WHAT YOU HAVE TO DO:
Below are the records; give again exactly the line with "side, .335, .365)", the line with "y, z = .42 + .047", and each line that lies between them, and nothing besides.

(MATERIAL TO PROCESS Opens)

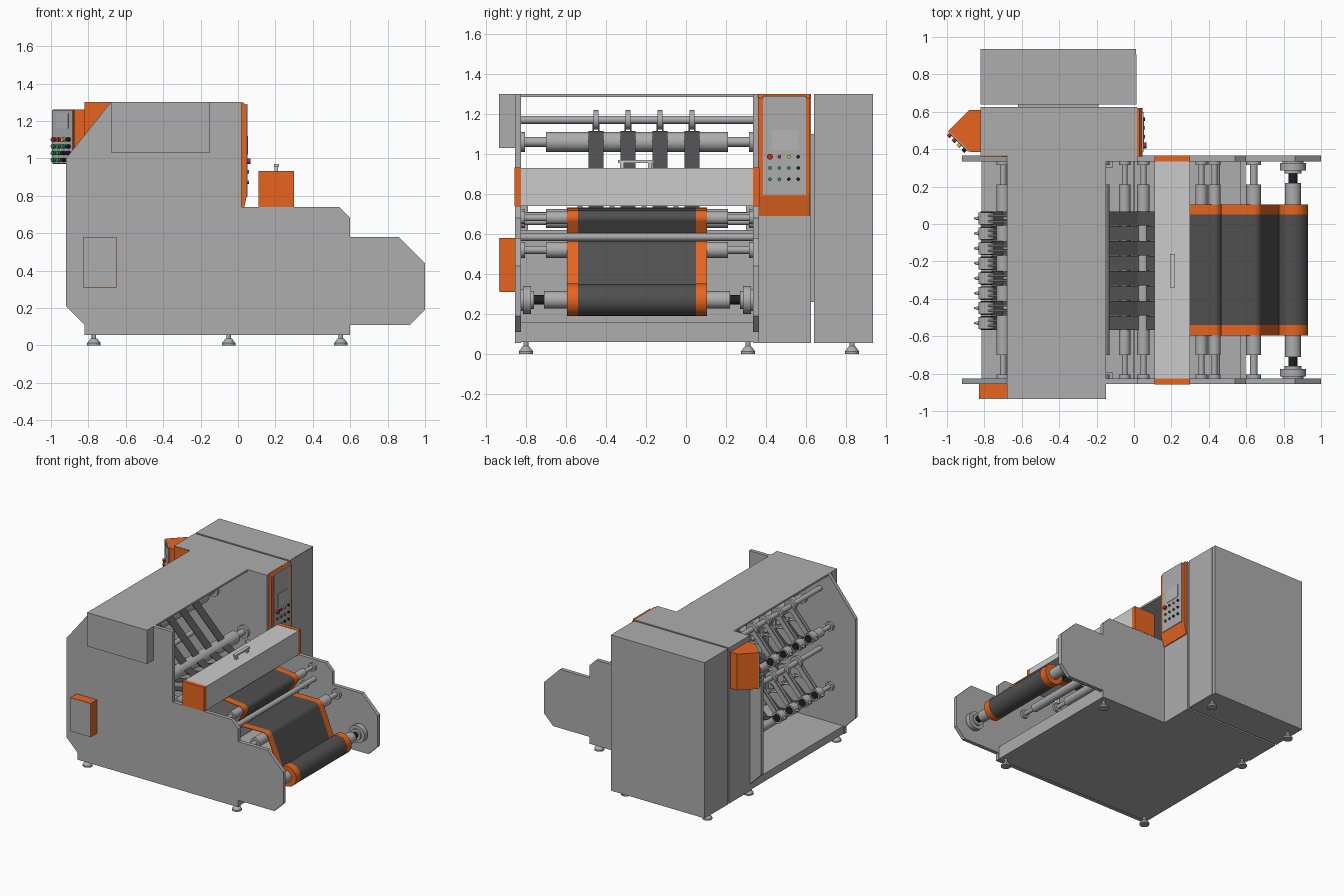
import bpy, bmesh, math
from mathutils import Vector

if "Cube" in bpy.data.objects:
    bpy.data.objects.remove(bpy.data.objects["Cube"])


def mat(name, r, g, b):
    m = bpy.data.materials.new(name)
    m.diffuse_color = (r, g, b, 1)
    m.use_nodes = True
    m.node_tree.nodes["Principled BSDF"].inputs["Base Color"].default_value = m.diffuse_color
    return m


GREY = mat("mid_grey", .42, .42, .42)
ORANGE = mat("orange", .8, .13, .014)
DARK = mat("dark_web", .08, .08, .08)
BLACK = mat("black", .015, .015, .015)
LIGHT = mat("light_grey", .77, .77, .77)
SCREEN = mat("screen_grey", .47, .47, .47)
RED = mat("red", .55, .02, .02)
GREEN = mat("green", .02, .3, .1)
YELLOW = mat("yellow", .8, .5, .04)


def mesh(name, verts, faces, m=None):
    me = bpy.data.meshes.new(name)
    me.from_pydata(verts, [], faces)
    bm = bmesh.new()
    bm.from_mesh(me)
    bmesh.ops.recalc_face_normals(bm, faces=bm.faces)
    bm.to_mesh(me)
    bm.free()
    o = bpy.data.objects.new(name, me)
    bpy.context.collection.objects.link(o)
    me.materials.append(m or GREY)
    return o


def prism(name, pts, a, b, m=None, axis='y'):
    n = len(pts)
    place = (lambda p, t: (p[0], t, p[1])) if axis == 'y' else (lambda p, t: (p[0], p[1], t))
    v = [place(p, a) for p in pts] + [place(p, b) for p in pts]
    f = [list(range(n)), list(range(n, 2 * n))]
    f += [[i, (i + 1) % n, n + (i + 1) % n, n + i] for i in range(n)]
    return mesh(name, v, f, m)


def box(name, x, y, z, m=None):
    return prism(name, [(x[0], z[0]), (x[1], z[0]), (x[1], z[1]), (x[0], z[1])], y[0], y[1], m)


def cyl(name, a, b, r, m=None, r2=None, seg=32):
    a, b = Vector(a), Vector(b)
    bpy.ops.mesh.primitive_cone_add(vertices=seg, radius1=r, radius2=r if r2 is None else r2,
                                    depth=(b - a).length, location=(a + b) / 2)
    o = bpy.context.object
    o.name = name
    o.rotation_euler = (b - a).to_track_quat('Z', 'Y').to_euler()
    o.data.materials.append(m or GREY)
    bpy.ops.object.shade_smooth_by_angle()
    return o


def ribbon(name, path, y0, y1, m, t=.004):
    v = [(x, y, z) for x, z in path for y in (y0, y1)]
    f = [[2 * i, 2 * i + 1, 2 * i + 3, 2 * i + 2] for i in range(len(path) - 1)]
    o = mesh(name, v, f, m)
    s = o.modifiers.new("thickness", 'SOLIDIFY')
    s.thickness, s.offset = t, 0
    return o


def arc(cx, cz, r, a0, a1, n=8):
    return [(cx + r * math.cos(math.radians(a0 + (a1 - a0) * i / n)),
             cz + r * math.sin(math.radians(a0 + (a1 - a0) * i / n))) for i in range(n + 1)]


def roller(name, x, z, r):
    # sleeve, thin journals and bearing collars between the side plates
    cyl(name, (x, -.70, z), (x, .21, z), r)
    for s, (y0, y1) in enumerate([(-.83, -.70), (.21, .34)]):
        cyl(f"{name}_journal_{s}", (x, y0, z), (x, y1, z), r * .5)
        yc = -.825 if s == 0 else .315
        cyl(f"{name}_bearing_{s}", (x, yc, z), (x, yc + .02, z), r)


# side plates and frame
side = [(-.82, .055), (.6, .055), (.6, .11), (.92, .11), (1, .19), (1, .44), (.86, .58), (.6, .58),
        (.6, .68), (.54, .74), (.02, .74), (.02, 1.3), (-.68, 1.3), (-.92, 1.0), (-.92, .21), (-.82, .11)]
prism("front_side_plate", side, -.855, -.825)
prism("back_side_plate", side, .335, .365)
box("base_tray", (-.815, .597), (-.825, .335), (.058, .12))
box("base_front_beam", (.57, .597), (-.825, .335), (.12, .16))
box("inner_partition", (-.005, .005), (-.825, .335), (.12, .62))
for i, y in enumerate([(-.825, -.79), (.30, .335)]):
    box(f"plate_post_{i}", (-.15, -.115), y, (.12, .74))
box("top_cover", (-.68, -.15), (-.86, .365), (1.285, 1.3))
box("front_housing", (-.68, -.15), (-.935, -.855), (1.03, 1.3))
box("front_switch_box", (-.83, -.65), (-.93, -.855), (.31, .58), ORANGE)
box("switch_box_lid", (-.829, -.651), (-.935, -.93), (.311, .579))

# rear cabinets
box("drive_cabinet", (-.82, .015), (.365, .625), (.055, 1.3))
box("cabinet_link", (-.62, -.19), (.62, .65), (.26, 1.1))
box("electrical_cabinet", (-.82, .01), (.64, .935), (.055, 1.3))
box("cabinet_door", (.008, .014), (.64, .905), (.058, 1.298))
prism("cabinet_corner_trim", [(-.82, 1.0), (-.68, 1.0), (-.68, 1.298), (-.82, 1.298)], .362, .37, ORANGE)

# levelling feet
for x, y in [(-.77, -.8), (.55, -.8), (-.77, .31), (.55, .31), (-.77, .83), (-.05, .83)]:
    cyl("foot_pad", (x, y, 0), (x, y, .012), .036)
    cyl("foot_cone", (x, y, .012), (x, y, .038), .036, r2=.016)
    cyl("foot_stem", (x, y, .038), (x, y, .06), .012)

# cutting beam with orange ends and a handle
box("cutting_beam", (.11, .3), (-.825, .335), (.74, .93), LIGHT)
for i, y in enumerate([(-.857, -.825), (.335, .367)]):
    box(f"beam_end_{i}", (.11, .3), y, (.74, .932), ORANGE)
box("handle_bar", (.192, .218), (-.34, -.16), (.955, .97), LIGHT)
for i, y in enumerate([-.33, -.19]):
    box(f"handle_leg_{i}", (.195, .215), (y, y + .02), (.93, .956), LIGHT)

# right control panel
prism("control_panel", [(.01, .69), (.022, .69), (.045, .79), (.045, 1.28), (.03, 1.298), (.01, 1.298)],
      .36, .62, ORANGE)
box("control_face", (.04, .05), (.385, .6), (.795, 1.29))
box("control_screen", (.045, .053), (.43, .56), (1.02, 1.12), SCREEN)
cols = [[RED, RED, YELLOW, BLACK], [GREEN, GREEN, GREEN, BLACK], [GREEN, GREEN, BLACK, BLACK]]
for j, row in enumerate(cols):
    for i, m in enumerate(row):
        y, z = .42 + .047 * i, .985 - .056 * j
        r = .015 if i + j == 0 else .009
        cyl("panel_button", (.048, y, z), (.068 if r > .012 else .06, y, z), r, m, seg=16)

# left control pod, buttons on its slanted face
prism("control_pod", [(-.82, .61), (-.88, .61), (-.99, .5), (-.875, .385), (-.82, .385)], .97, 1.26, ORANGE, 'z')
prism("pod_face", [(-.988, .502), (-.995, .495), (-.885, .385), (-.878, .392)], .972, 1.258, None, 'z')
prism("pod_screen", [(-.972, .474), (-.974, .47), (-.908, .404), (-.906, .408)], 1.16, 1.24, SCREEN, 'z')
for j, row in enumerate(cols + [[GREEN, GREEN, BLACK, BLACK]]):
    for i, m in enumerate(row):
        x, y, z = -.98 + .026 * i, .48 - .026 * i, 1.10 - .036 * j
        cyl("pod_button", (x, y, z), (x - .014, y - .014, z), .011, m, seg=16)

# guide rollers and cross bars
for name, x, z, r in [("front_guide_roller", .43, .68, .032), ("lower_nip_roller", .36, .52, .032),
                      ("outfeed_roller", .64, .52, .04), ("slitter_roller_a", .05, .69, .033),
                      ("slitter_roller_b", -.05, .66, .03), ("upper_web_roller", -.45, 1.06, .05),
                      ("middle_web_roller", -.18, .80, .05), ("upper_drive_roller", -.70, .89, .035),
                      ("lower_drive_roller", -.70, .41, .035)]:
    roller(name, x, z, r)
for name, x, z in [("web_bar", .44, .585), ("upper_arm_rod", -.61, 1.17), ("lower_arm_rod", -.61, .69)]:
    cyl(name, (x, -.83, z), (x, .34, z), .02)

# main roll with shaft and chucks
cx, cz = .85, .27
cyl("main_roll", (cx, -.54, cz), (cx, .05, cz), .08, DARK, seg=48)
for s in (0, 1):
    def Y(y): return y if s else -.49 - y   # mirror about the roll centre
    for name, y0, y1, r, m in [("roll_edge", .05, .105, .081, ORANGE), ("roll_core", .105, .22, .043, None),
                               ("shaft_end", .22, .29, .024, BLACK), ("chuck_disc", .285, .325, .07, None),
                               ("chuck_hub", .27, .29, .045, None), ("chuck_base", .32, .34, .055, None)]:
        cyl(f"{name}_{s}", (cx, Y(y0), cz), (cx, Y(y1), cz), r, m)

# outgoing web with orange edges
web = [(.12, .73), (.3, .728)] + arc(.43, .68, .035, 95, -20) + arc(.44, .585, .024, 150, 270) \
    + arc(.64, .52, .043, 95, 15) + [(.775, .30)]
ribbon("main_web", web, -.54, .05, DARK)
ribbon("web_edge_front", web, -.595, -.54, ORANGE)
ribbon("web_edge_back", web, .05, .105, ORANGE)

# slit strips, rewind arms and reels: upper and lower rows of four
upper = [(.11, .728), (.02, .732), (-.13, .81)] + arc(-.45, 1.06, .053, 40, 110) \
    + [(-.66, .93), (-.70, .928), (-.76, .97)]
lower = [(.11, .724), (-.05, .695), (-.45, .62), (-.66, .44), (-.70, .448), (-.76, .49)]
for row, path, dz, y_start in [("upper", upper, 0, .03), ("lower", lower, -.48, -.05)]:
    for i in range(4):
        y = y_start - .16 * i
        n = f"{row}_{i}"
        ribbon("strip_" + n, path, y - .038, y + .038, DARK)
        rx, rz, ax, az = -.79, .965 + dz, -.61, 1.17 + dz
        cyl("arm_collar_" + n, (ax, y - .012, az), (ax, y + .012, az), .048)
        d = Vector((rx - ax, 0, rz - az)).normalized()
        p = Vector((-d.z, 0, d.x)) * .02
        for s in (-1, 1):
            yy = y + s * .014
            prism("reel_arm_" + n, [(ax + p.x, az + p.z), (rx + p.x, rz + p.z), (rx - p.x, rz - p.z),
                                    (ax - p.x, az - p.z)], yy - .004, yy + .004)
        cyl("air_cylinder_" + n, (-.50, y, az - .17), (-.60, y, az - .11), .017)
        cyl("piston_rod_" + n, (-.60, y, az - .11), (-.70, y, az - .10), .008)
        cyl("reel_" + n, (rx, y - .032, rz), (rx, y + .032, rz), .042)
        cyl("reel_core_" + n, (rx, y - .037, rz), (rx, y + .037, rz), .03, BLACK)
        cyl("clamp_knob_" + n, (rx - .03, y, rz), (rx - .065, y, rz), .014, r2=.004, seg=16)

(MATERIAL TO PROCESS Closes)

RESULT OF THE TASK:
prism("back_side_plate", side, .335, .365)
box("base_tray", (-.815, .597), (-.825, .335), (.058, .12))
box("base_front_beam", (.57, .597), (-.825, .335), (.12, .16))
box("inner_partition", (-.005, .005), (-.825, .335), (.12, .62))
for i, y in enumerate([(-.825, -.79), (.30, .335)]):
    box(f"plate_post_{i}", (-.15, -.115), y, (.12, .74))
box("top_cover", (-.68, -.15), (-.86, .365), (1.285, 1.3))
box("front_housing", (-.68, -.15), (-.935, -.855), (1.03, 1.3))
box("front_switch_box", (-.83, -.65), (-.93, -.855), (.31, .58), ORANGE)
box("switch_box_lid", (-.829, -.651), (-.935, -.93), (.311, .579))

# rear cabinets
box("drive_cabinet", (-.82, .015), (.365, .625), (.055, 1.3))
box("cabinet_link", (-.62, -.19), (.62, .65), (.26, 1.1))
box("electrical_cabinet", (-.82, .01), (.64, .935), (.055, 1.3))
box("cabinet_door", (.008, .014), (.64, .905), (.058, 1.298))
prism("cabinet_corner_trim", [(-.82, 1.0), (-.68, 1.0), (-.68, 1.298), (-.82, 1.298)], .362, .37, ORANGE)

# levelling feet
for x, y in [(-.77, -.8), (.55, -.8), (-.77, .31), (.55, .31), (-.77, .83), (-.05, .83)]:
    cyl("foot_pad", (x, y, 0), (x, y, .012), .036)
    cyl("foot_cone", (x, y, .012), (x, y, .038), .036, r2=.016)
    cyl("foot_stem", (x, y, .038), (x, y, .06), .012)

# cutting beam with orange ends and a handle
box("cutting_beam", (.11, .3), (-.825, .335), (.74, .93), LIGHT)
for i, y in enumerate([(-.857, -.825), (.335, .367)]):
    box(f"beam_end_{i}", (.11, .3), y, (.74, .932), ORANGE)
box("handle_bar", (.192, .218), (-.34, -.16), (.955, .97), LIGHT)
for i, y in enumerate([-.33, -.19]):
    box(f"handle_leg_{i}", (.195, .215), (y, y + .02), (.93, .956), LIGHT)

# right control panel
prism("control_panel", [(.01, .69), (.022, .69), (.045, .79), (.045, 1.28), (.03, 1.298), (.01, 1.298)],
      .36, .62, ORANGE)
box("control_face", (.04, .05), (.385, .6), (.795, 1.29))
box("control_screen", (.045, .053), (.43, .56), (1.02, 1.12), SCREEN)
cols = [[RED, RED, YELLOW, BLACK], [GREEN, GREEN, GREEN, BLACK], [GREEN, GREEN, BLACK, BLACK]]
for j, row in enumerate(cols):
    for i, m in enumerate(row):
        y, z = .42 + .047 * i, .985 - .056 * j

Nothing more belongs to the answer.